It was dusk one evening in the late ’90s and I was filling up my car at a gas station on the east side in Austin, Texas. This was before the hipsters took over, back when the area still had its unsavory reputation. As I headed into the store to pay, I noticed about six men in their 20s huddled outside the end of the store whispering among themselves. Something about them didn’t feel right to me and I decided to keep an eye on them when I exited.
When I came back out and headed toward my car, one of the men broke away from the group and began walking toward me, moving way too fast. He got about eight feet from me and that trusty little voice inside spoke up again: “If he gets any closer, you’re going to be in big trouble.” By this time, training had honed my instincts, including the instinct that was now telling me to keep as much distance as possible between myself and this fast moving stranger. I looked him straight in the eyes, pointed at him and like I was cursing him to the depths of hell, I bellowed from the blackest part of my soul, “BACK THE F-CK OFF.” Stunned, he stopped in his tracks and stared at me, unsure what to do. I continued to hold his gaze with my own hard eyes, breathless but furious, frightened but determined to hide it. Suddenly, just as quickly as he had charged at me, he spun on the heels of his cowboy boots and scurried back to his friends.
When I got home and told my boyfriend what had happened, I curled up in his lap and cried as my pent up fear finally found expression. Then the strangest thing happened: Those apologist tendencies crept back in. I began to second-guess myself. “Maybe he didn’t have any ill intent.” “Maybe he was just going to ask for directions.” “Maybe…”

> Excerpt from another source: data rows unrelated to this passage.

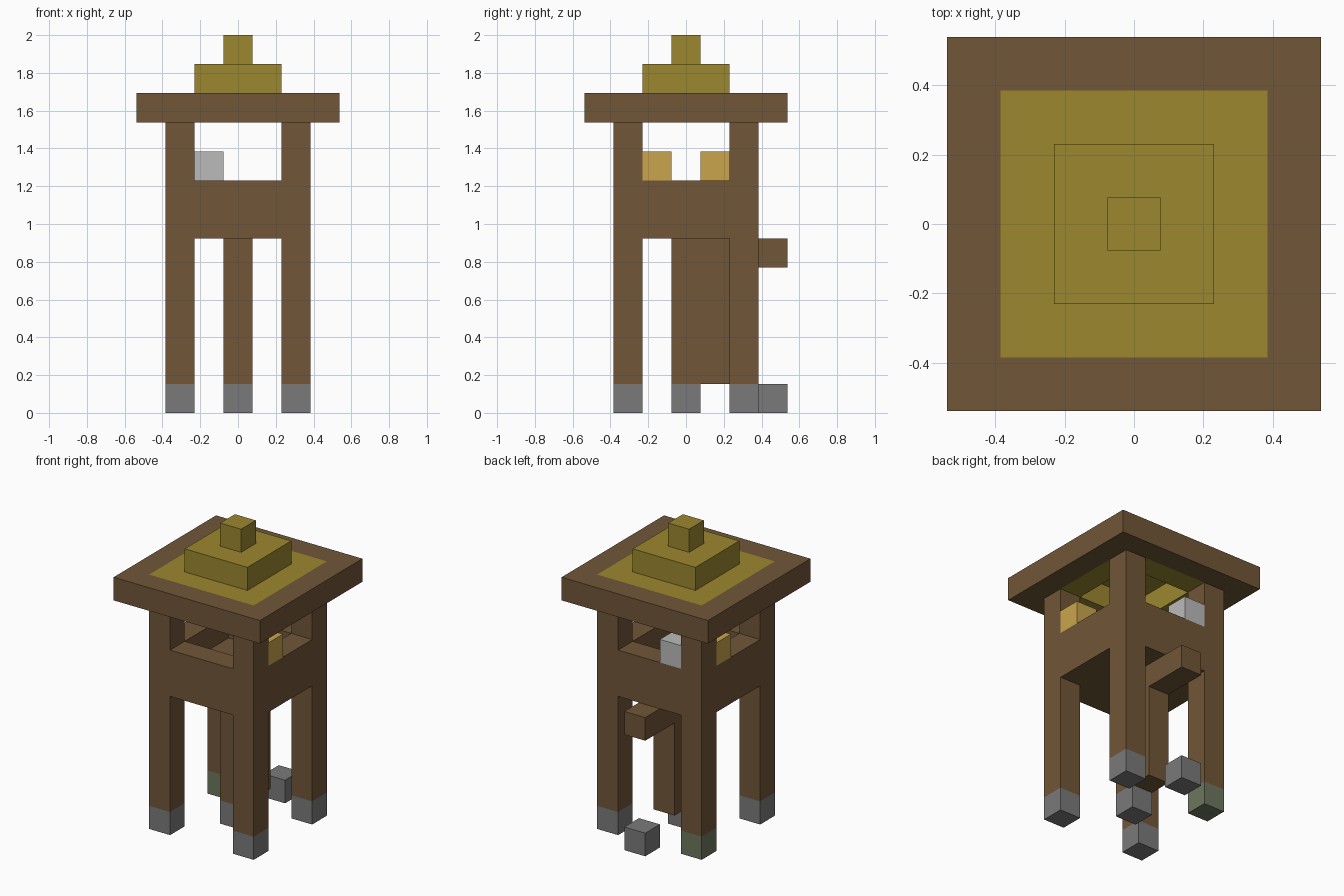
import bpy
import bmesh

UNIT = 2 / 13  # one block

old = bpy.data.objects.get("Cube")
if old:
    bpy.data.objects.remove(old, do_unlink=True)


def linear(c):
    c /= 255
    return c / 12.92 if c <= 0.04045 else ((c + 0.055) / 1.055) ** 2.4


def material(name, *rgb):
    colour = [linear(c) for c in rgb] + [1]
    mat = bpy.data.materials.new(name)
    mat.use_nodes = True
    mat.diffuse_color = colour
    shader = next(n for n in mat.node_tree.nodes if n.type == "BSDF_PRINCIPLED")
    shader.inputs["Base Color"].default_value = colour
    shader.inputs["Roughness"].default_value = 0.9
    return mat


wood = material("dark_wood", 113, 87, 56)
stone = material("grey_stone", 122, 122, 122)
moss = material("mossy_stone", 109, 119, 95)
straw = material("straw", 156, 135, 47)
amber = material("amber", 202, 165, 77)
pale = material("pale_grey", 187, 187, 187)


def finish(name, bm, mat):
    bmesh.ops.recalc_face_normals(bm, faces=bm.faces)
    bmesh.ops.scale(bm, vec=(UNIT, UNIT, UNIT), verts=bm.verts)
    mesh = bpy.data.meshes.new(name)
    bm.to_mesh(mesh)
    bm.free()
    mesh.materials.append(mat)
    obj = bpy.data.objects.new(name, mesh)
    bpy.context.collection.objects.link(obj)
    return obj


def block(name, mat, x, y, z, sx=1, sy=1, sz=1):
    """Box centred on x, y with its bottom at z, measured in blocks."""
    bm = bmesh.new()
    bmesh.ops.create_cube(bm, size=1)
    bmesh.ops.scale(bm, vec=(sx, sy, sz), verts=bm.verts)
    bmesh.ops.translate(bm, vec=(x, y, z + sz / 2), verts=bm.verts)
    return finish(name, bm, mat)


def frame(name, mat, outer, inner, z):
    """Square frame one block high, swept from a rectangular section."""
    bm = bmesh.new()
    section = [(outer, z), (outer, z + 1), (inner, z + 1), (inner, z)]
    corners = [(-1, -1), (1, -1), (1, 1), (-1, 1)]
    loops = [[bm.verts.new((cx * w / 2, cy * w / 2, h)) for w, h in section]
             for cx, cy in corners]
    for i in range(4):
        a, b = loops[i], loops[(i + 1) % 4]
        for j in range(4):
            k = (j + 1) % 4
            bm.faces.new((a[j], b[j], b[k], a[k]))
    return finish(name, bm, mat)


# Corner posts on stone feet, one foot overgrown
for side, x in (("right", -2), ("left", 2)):
    for end, y in (("front", -2), ("back", 2)):
        mossy = side == "right" and end == "back"
        block(f"{end}_{side}_foot", moss if mossy else stone, x, y, 0)
        block(f"{end}_{side}_post", wood, x, y, 1, sz=9)

# Platform floor and parapet walls between the posts
block("platform_floor", wood, 0, 0, 6, 3, 3, 1)
for s, end, side in ((-1, "front", "right"), (1, "back", "left")):
    block(f"{end}_parapet", wood, 0, 2 * s, 6, 3, 1, 2)
    block(f"{side}_parapet", wood, 2 * s, 0, 6, 1, 3, 2)

# Central column, hanging pillar, rear beam and loose stone
block("column_foot", stone, 0, 0, 0)
block("central_column", wood, 0, 0.5, 1, 1, 2, 5)
block("rear_beam", wood, 0, 2.5, 5, 1, 2, 1)
block("rear_stone", stone, 0, 3, 0)

# Blocks standing on the parapets
block("left_lamp", amber, 2, -1, 8)
block("right_lamp", amber, -2, 1, 8)
block("back_pale_block", pale, -1, 2, 8)

# Stepped roof, hollow underneath
frame("roof_eaves", wood, 7, 5, 10)
frame("roof_thatch", straw, 5, 3, 10)
block("roof_step", straw, 0, 0, 11, 3, 3, 1)
block("roof_peak", straw, 0, 0, 12)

My boyfriend didn’t buy any of those “reasons”, so why should I? That guy creeped me out and he had no business rushing me like that. That’s when the light bulb went off for me: even if I had misjudged him, I would have to be OK with that. I couldn’t afford to be apologetic in a moment when my inner alarms were blaring. If I had given him the benefit of the doubt, despite the red flags, it could have ended in disaster.

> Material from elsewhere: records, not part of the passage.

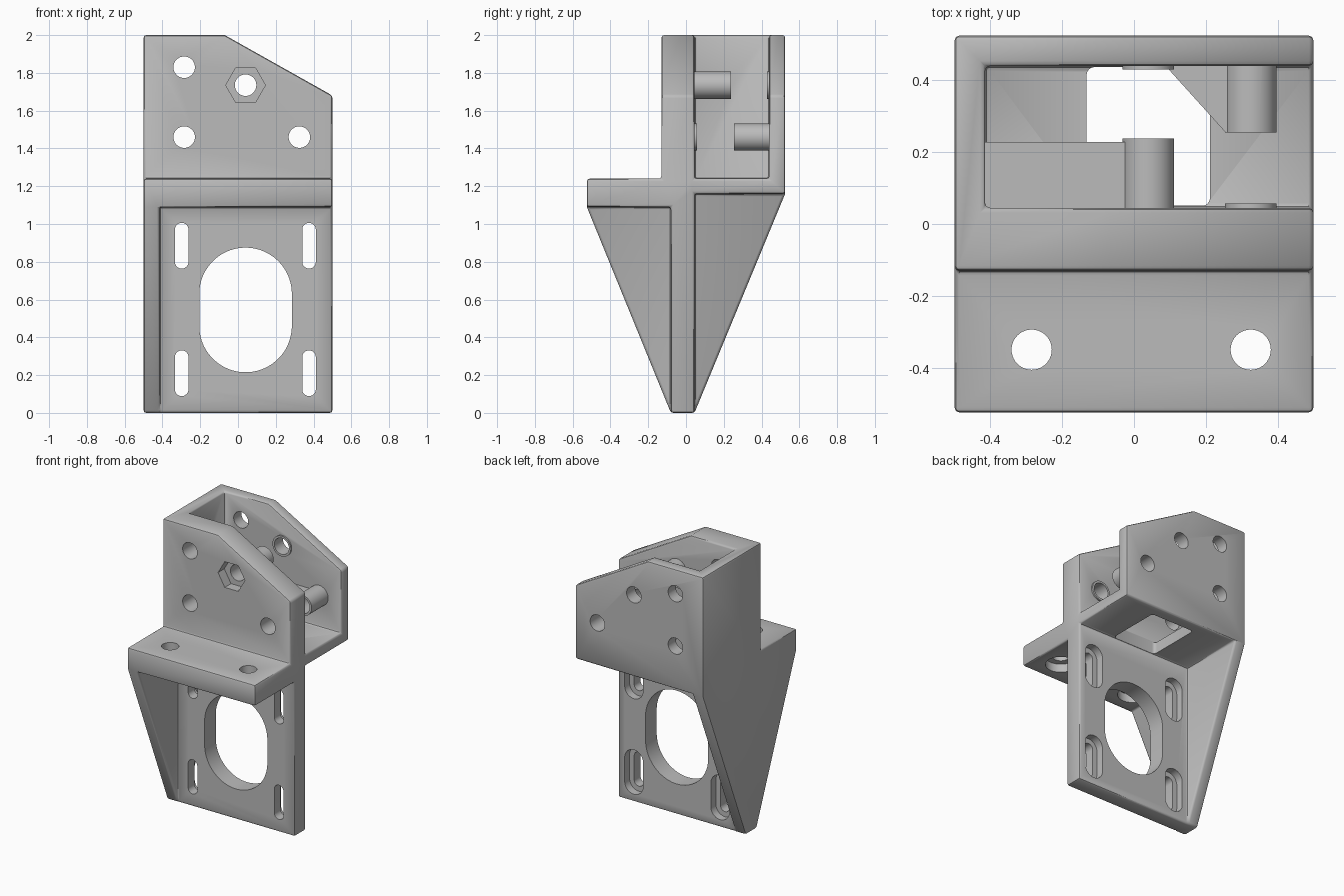
import bpy
import bmesh
import math
from mathutils import Matrix, Vector

if "Cube" in bpy.data.objects:
    bpy.data.objects.remove(bpy.data.objects["Cube"], do_unlink=True)

grey = bpy.data.materials.new("plain grey")
grey.use_nodes = True
COLOUR = (0.5, 0.5, 0.5, 1)
grey.diffuse_color = COLOUR
grey.node_tree.nodes["Principled BSDF"].inputs["Base Color"].default_value = COLOUR


def prism(name, outline, axis, lo, hi):
    """Extrude a 2D outline along an axis, using the other two axes in order."""
    def place(p, t):
        co = list(p)
        co.insert("xyz".index(axis), t)
        return Vector(co)
    bm = bmesh.new()
    face = bm.faces.new([bm.verts.new(place(p, lo)) for p in outline])
    out = bmesh.ops.extrude_face_region(bm, geom=[face])
    verts = [v for v in out["geom"] if isinstance(v, bmesh.types.BMVert)]
    bmesh.ops.translate(bm, verts=verts, vec=place((0, 0), hi - lo))
    bmesh.ops.recalc_face_normals(bm, faces=bm.faces)
    mesh = bpy.data.meshes.new(name)
    bm.to_mesh(mesh)
    bm.free()
    mesh.materials.append(grey)
    ob = bpy.data.objects.new(name, mesh)
    bpy.context.collection.objects.link(ob)
    return ob


def box(name, x, y, z):
    return prism(name, [(x[0], y[0]), (x[1], y[0]), (x[1], y[1]), (x[0], y[1])], "z", *z)


def ring(cx, cy, r, sides=40, straight=0):
    """Circle or polygon outline, stretched into an upright slot when asked."""
    pts = []
    for i in range(sides):
        a = 2 * math.pi * (i + (0.5 if straight else 0)) / sides
        shift = math.copysign(straight, math.sin(a))
        pts.append((cx + r * math.cos(a), cy + r * math.sin(a) + shift))
    return pts


def combine(target, others, operation):
    for other in others:
        other.hide_render = True
        mod = target.modifiers.new(other.name, "BOOLEAN")
        mod.operation = operation
        mod.solver = "EXACT"
        mod.object = other


def bake(ob, helpers):
    """Freeze the modifiers into the mesh and drop the helper solids."""
    bpy.context.view_layer.update()
    mesh = bpy.data.meshes.new_from_object(ob.evaluated_get(bpy.context.evaluated_depsgraph_get()))
    ob.modifiers.clear()
    ob.data = mesh
    for h in helpers:
        bpy.data.objects.remove(h, do_unlink=True)


W = 0.5
FULL = (-W, W)

# Main body: plates, side wall with gussets, flange and pocket floor
body = box("motor_bracket", FULL, (-0.08, 0.045), (0, 1.2))


def cheek(bottom):
    return [(-W, bottom), (W, bottom), (W, 1.68), (-0.07, 2), (-W, 2)]


side = [(-0.08, 0), (0.045, 0), (0.525, 1.16), (0.525, 2), (-0.13, 2),
        (-0.13, 1.24), (-0.525, 1.24), (-0.525, 1.09)]
solids = [
    prism("front_cheek", cheek(1.15), "y", -0.13, 0.045),
    prism("back_cheek", cheek(1.16), "y", 0.44, 0.525),
    prism("side_wall", side, "x", -W, -0.415),
    box("flange", FULL, (-0.525, 0), (1.09, 1.24)),
    box("pocket_floor", FULL, (0, 0.525), (1.16, 1.24)),
]
combine(body, solids, "UNION")
bake(body, solids)

# Merge flat faces, then round the edges
planar = body.modifiers.new("planar", "DECIMATE")
planar.decimate_type = "DISSOLVE"
planar.angle_limit = math.radians(1)
bevel = body.modifiers.new("rounding", "BEVEL")
bevel.width = 0.014
bevel.segments = 2
bevel.limit_method = "ANGLE"
bevel.angle_limit = math.radians(30)
bake(body, [])

# Standoff posts, their webs and the facing pads
LOW, HIGH = (0.325, 1.46), (0.04, 1.735)
POST = 0.072
solids = [
    box("front_web", (-0.45, 0.04), (0.02, 0.228), (1.705, 1.765)),
    prism("back_web", [(0.07, 0.46), (0.325, 0.46), (0.325, 0.255), (0.255, 0.255)], "z", 1.43, 1.49),
    prism("front_post", ring(*HIGH, POST), "y", 0.02, 0.238),
    prism("back_post", ring(*LOW, POST), "y", 0.255, 0.46),
    prism("front_pad", ring(*LOW, POST), "y", 0.02, 0.057),
    prism("back_pad", ring(*HIGH, POST), "y", 0.43, 0.46),
]
combine(body, solids, "UNION")
bake(body, solids)

# Screw holes through both cheeks, with a hexagonal nut recess
cutters = [prism("screw_hole", ring(x, z, 0.057), "y", -1, 1)
           for x, z in (LOW, HIGH, (-0.285, 1.46), (-0.285, 1.83))]
cutters.append(prism("nut_recess", ring(*HIGH, 0.105, 6), "y", -0.3, -0.06))

# Motor opening and adjustment slots, widened at the back
cutters.append(prism("motor_opening", ring(0.04, 0.545, 0.245, 64, 0.085), "y", -0.3, 0.3))
for x in (-0.298, 0.376):
    for z in (0.21, 0.885):
        cutters.append(prism("slot", ring(x, z, 0.036, 32, 0.085), "y", -0.3, 0.3))
        cutters.append(prism("slot_recess", ring(x, z, 0.072, 32, 0.085), "y", -0.01, 0.15))

# Flange holes, counterbored from below
for x in (-0.285, 0.325):
    cutters.append(prism("flange_hole", ring(x, -0.35, 0.056), "z", 1, 1.4))
    cutters.append(prism("counterbore", ring(x, -0.35, 0.1), "z", 1, 1.15))

# Rounded window in the pocket floor
window = []
for i, (x, y) in enumerate([(0.19, 0.415), (-0.11, 0.415), (-0.11, 0.073), (0.19, 0.073)]):
    for k in range(5):
        a = math.radians(90 * i + 22.5 * k)
        window.append((x + 0.022 * math.cos(a), y + 0.022 * math.sin(a)))
cutters.append(prism("floor_window", window, "z", 1.1, 1.3))

combine(body, cutters, "DIFFERENCE")
bake(body, cutters)

bpy.ops.object.select_all(action="DESELECT")
body.select_set(True)
bpy.context.view_layer.objects.active = body
bpy.ops.object.shade_smooth_by_angle(angle=math.radians(35))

Prior to this, I had been teaching self-defense classes, but this incident made me realize the importance of preempting a physical confrontation. I began incorporating voice work into my instruction; this included having students yell “no” or “stop” or, my personal favorite, a few curse words, while they worked to create space or punched and kicked pads and attackers in class.

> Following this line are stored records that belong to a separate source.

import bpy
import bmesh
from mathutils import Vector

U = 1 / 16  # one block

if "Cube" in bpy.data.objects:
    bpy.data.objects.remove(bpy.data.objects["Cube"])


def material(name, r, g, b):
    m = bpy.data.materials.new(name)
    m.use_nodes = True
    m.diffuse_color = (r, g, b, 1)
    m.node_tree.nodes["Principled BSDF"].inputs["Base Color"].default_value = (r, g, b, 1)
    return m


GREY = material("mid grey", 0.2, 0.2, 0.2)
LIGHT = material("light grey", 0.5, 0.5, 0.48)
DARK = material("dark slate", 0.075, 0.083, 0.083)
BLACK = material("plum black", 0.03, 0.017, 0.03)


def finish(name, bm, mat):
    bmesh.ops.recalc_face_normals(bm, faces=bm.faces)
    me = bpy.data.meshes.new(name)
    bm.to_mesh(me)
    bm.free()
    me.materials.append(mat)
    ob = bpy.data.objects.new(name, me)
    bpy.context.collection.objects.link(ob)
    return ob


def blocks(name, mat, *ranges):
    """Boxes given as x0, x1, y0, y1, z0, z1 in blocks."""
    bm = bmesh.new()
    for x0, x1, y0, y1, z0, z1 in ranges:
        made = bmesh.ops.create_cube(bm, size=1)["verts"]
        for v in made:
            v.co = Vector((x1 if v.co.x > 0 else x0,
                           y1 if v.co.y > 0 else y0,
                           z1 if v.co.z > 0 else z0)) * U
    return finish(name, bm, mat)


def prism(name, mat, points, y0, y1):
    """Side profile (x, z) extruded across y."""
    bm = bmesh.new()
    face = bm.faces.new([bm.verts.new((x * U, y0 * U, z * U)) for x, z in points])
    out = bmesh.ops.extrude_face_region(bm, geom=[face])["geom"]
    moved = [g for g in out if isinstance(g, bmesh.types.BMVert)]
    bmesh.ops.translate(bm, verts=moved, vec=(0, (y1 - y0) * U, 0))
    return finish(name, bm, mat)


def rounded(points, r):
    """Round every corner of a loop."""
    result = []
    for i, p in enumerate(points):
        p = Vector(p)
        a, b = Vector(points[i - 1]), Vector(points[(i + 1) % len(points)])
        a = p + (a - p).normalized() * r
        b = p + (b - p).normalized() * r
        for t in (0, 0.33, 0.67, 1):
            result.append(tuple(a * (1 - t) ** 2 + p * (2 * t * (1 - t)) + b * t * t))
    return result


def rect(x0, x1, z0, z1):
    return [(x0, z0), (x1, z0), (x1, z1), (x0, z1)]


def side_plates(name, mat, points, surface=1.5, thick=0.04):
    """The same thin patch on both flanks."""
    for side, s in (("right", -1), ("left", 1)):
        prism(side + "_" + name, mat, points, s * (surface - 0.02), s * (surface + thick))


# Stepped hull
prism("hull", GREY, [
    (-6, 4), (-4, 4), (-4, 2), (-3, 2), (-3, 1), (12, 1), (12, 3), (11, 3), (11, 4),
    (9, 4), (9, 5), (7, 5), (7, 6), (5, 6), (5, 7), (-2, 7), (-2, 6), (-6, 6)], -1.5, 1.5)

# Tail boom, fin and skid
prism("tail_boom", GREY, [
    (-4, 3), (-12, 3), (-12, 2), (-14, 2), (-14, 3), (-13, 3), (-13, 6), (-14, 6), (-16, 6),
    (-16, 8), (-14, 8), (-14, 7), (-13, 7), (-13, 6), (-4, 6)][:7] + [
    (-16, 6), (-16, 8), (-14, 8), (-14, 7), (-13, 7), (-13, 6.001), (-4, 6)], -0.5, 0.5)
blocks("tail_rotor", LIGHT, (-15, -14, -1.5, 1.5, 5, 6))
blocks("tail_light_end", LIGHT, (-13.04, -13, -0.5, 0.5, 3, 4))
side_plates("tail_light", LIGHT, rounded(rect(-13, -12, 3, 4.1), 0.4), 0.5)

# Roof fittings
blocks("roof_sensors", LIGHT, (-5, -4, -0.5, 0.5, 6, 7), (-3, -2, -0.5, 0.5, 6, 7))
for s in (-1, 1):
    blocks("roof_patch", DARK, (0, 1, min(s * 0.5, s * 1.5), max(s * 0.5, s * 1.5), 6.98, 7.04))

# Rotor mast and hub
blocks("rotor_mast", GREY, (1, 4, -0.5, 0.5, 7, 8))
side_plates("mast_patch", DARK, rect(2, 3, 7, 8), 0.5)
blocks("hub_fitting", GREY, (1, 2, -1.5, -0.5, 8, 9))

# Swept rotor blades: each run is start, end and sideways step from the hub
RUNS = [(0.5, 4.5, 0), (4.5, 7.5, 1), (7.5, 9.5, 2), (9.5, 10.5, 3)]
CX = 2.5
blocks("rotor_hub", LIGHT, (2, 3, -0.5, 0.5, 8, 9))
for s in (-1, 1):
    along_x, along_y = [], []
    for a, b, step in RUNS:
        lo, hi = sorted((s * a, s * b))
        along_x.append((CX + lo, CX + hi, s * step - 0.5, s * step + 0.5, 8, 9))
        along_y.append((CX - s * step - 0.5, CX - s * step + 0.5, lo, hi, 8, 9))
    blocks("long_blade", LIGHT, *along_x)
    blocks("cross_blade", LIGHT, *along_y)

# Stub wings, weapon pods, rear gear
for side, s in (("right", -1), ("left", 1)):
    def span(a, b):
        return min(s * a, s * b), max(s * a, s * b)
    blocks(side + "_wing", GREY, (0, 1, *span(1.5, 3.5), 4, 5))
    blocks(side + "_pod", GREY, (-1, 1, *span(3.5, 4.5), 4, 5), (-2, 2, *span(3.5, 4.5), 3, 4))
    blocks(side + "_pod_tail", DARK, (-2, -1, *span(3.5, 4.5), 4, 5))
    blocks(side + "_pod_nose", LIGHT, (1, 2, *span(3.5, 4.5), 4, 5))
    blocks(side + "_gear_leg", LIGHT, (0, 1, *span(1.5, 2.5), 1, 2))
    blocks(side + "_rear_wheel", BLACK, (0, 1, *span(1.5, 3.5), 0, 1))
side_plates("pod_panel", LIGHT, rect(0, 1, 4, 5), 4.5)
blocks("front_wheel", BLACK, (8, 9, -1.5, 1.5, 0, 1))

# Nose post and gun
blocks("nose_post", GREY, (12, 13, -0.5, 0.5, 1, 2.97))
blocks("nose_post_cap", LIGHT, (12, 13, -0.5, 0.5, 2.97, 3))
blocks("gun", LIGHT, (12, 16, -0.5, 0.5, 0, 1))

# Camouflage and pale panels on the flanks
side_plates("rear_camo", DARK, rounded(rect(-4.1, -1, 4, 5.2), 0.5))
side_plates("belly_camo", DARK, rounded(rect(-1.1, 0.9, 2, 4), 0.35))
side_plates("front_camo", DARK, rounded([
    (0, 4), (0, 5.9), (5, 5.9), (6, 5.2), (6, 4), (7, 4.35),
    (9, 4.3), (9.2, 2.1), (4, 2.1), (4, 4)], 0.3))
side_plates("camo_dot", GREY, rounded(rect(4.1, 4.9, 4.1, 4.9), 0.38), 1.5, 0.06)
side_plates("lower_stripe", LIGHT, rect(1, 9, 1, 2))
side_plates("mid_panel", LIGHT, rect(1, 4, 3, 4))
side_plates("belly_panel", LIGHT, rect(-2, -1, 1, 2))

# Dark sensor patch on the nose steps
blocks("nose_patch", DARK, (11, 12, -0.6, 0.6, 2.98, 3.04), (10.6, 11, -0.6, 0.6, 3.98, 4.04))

I began to observe that, even more than punching or kicking, women were often even more intimidated by their own powerful voice. Instead they were using their voices to make themselves small and apologize. First attempts at using their voice as a weapon resulted in embarrassment, giggles and apologies. 100% of the time. No exceptions. Many made progress, but it was a deeply ingrained tendency I noticed over and over again. All these years later, I still see myself in new students who apologize for no good reason. I am grateful for my first instructor who pointed it out to me. It changed my life in so many ways and may have even saved it. So what do I tell the newbies?
About Beverly Baker:
Beverly’s mother always wanted her to take ballet. Instead, Beverly fell in love with the fluid and powerful movements from those super-corny martial arts movies her older brothers used to watch. She aspired to move that beautifully (not including the mismatch of mouths and words caused by English dubbing). Beverly is a 2nd dan black belt in ChaYon Ryu and has trained in a range of traditional and modern styles including jujitsu, boxing, aikido and judo. Most recently she celebrated her six- month recovery from a life-saving hysterectomy by passing her Orange belt test in Krav Maga. She currently lives in Los Angeles, holds an MBA focusing in digital media management and spends her free time road tripping with her boyfriend, Brian.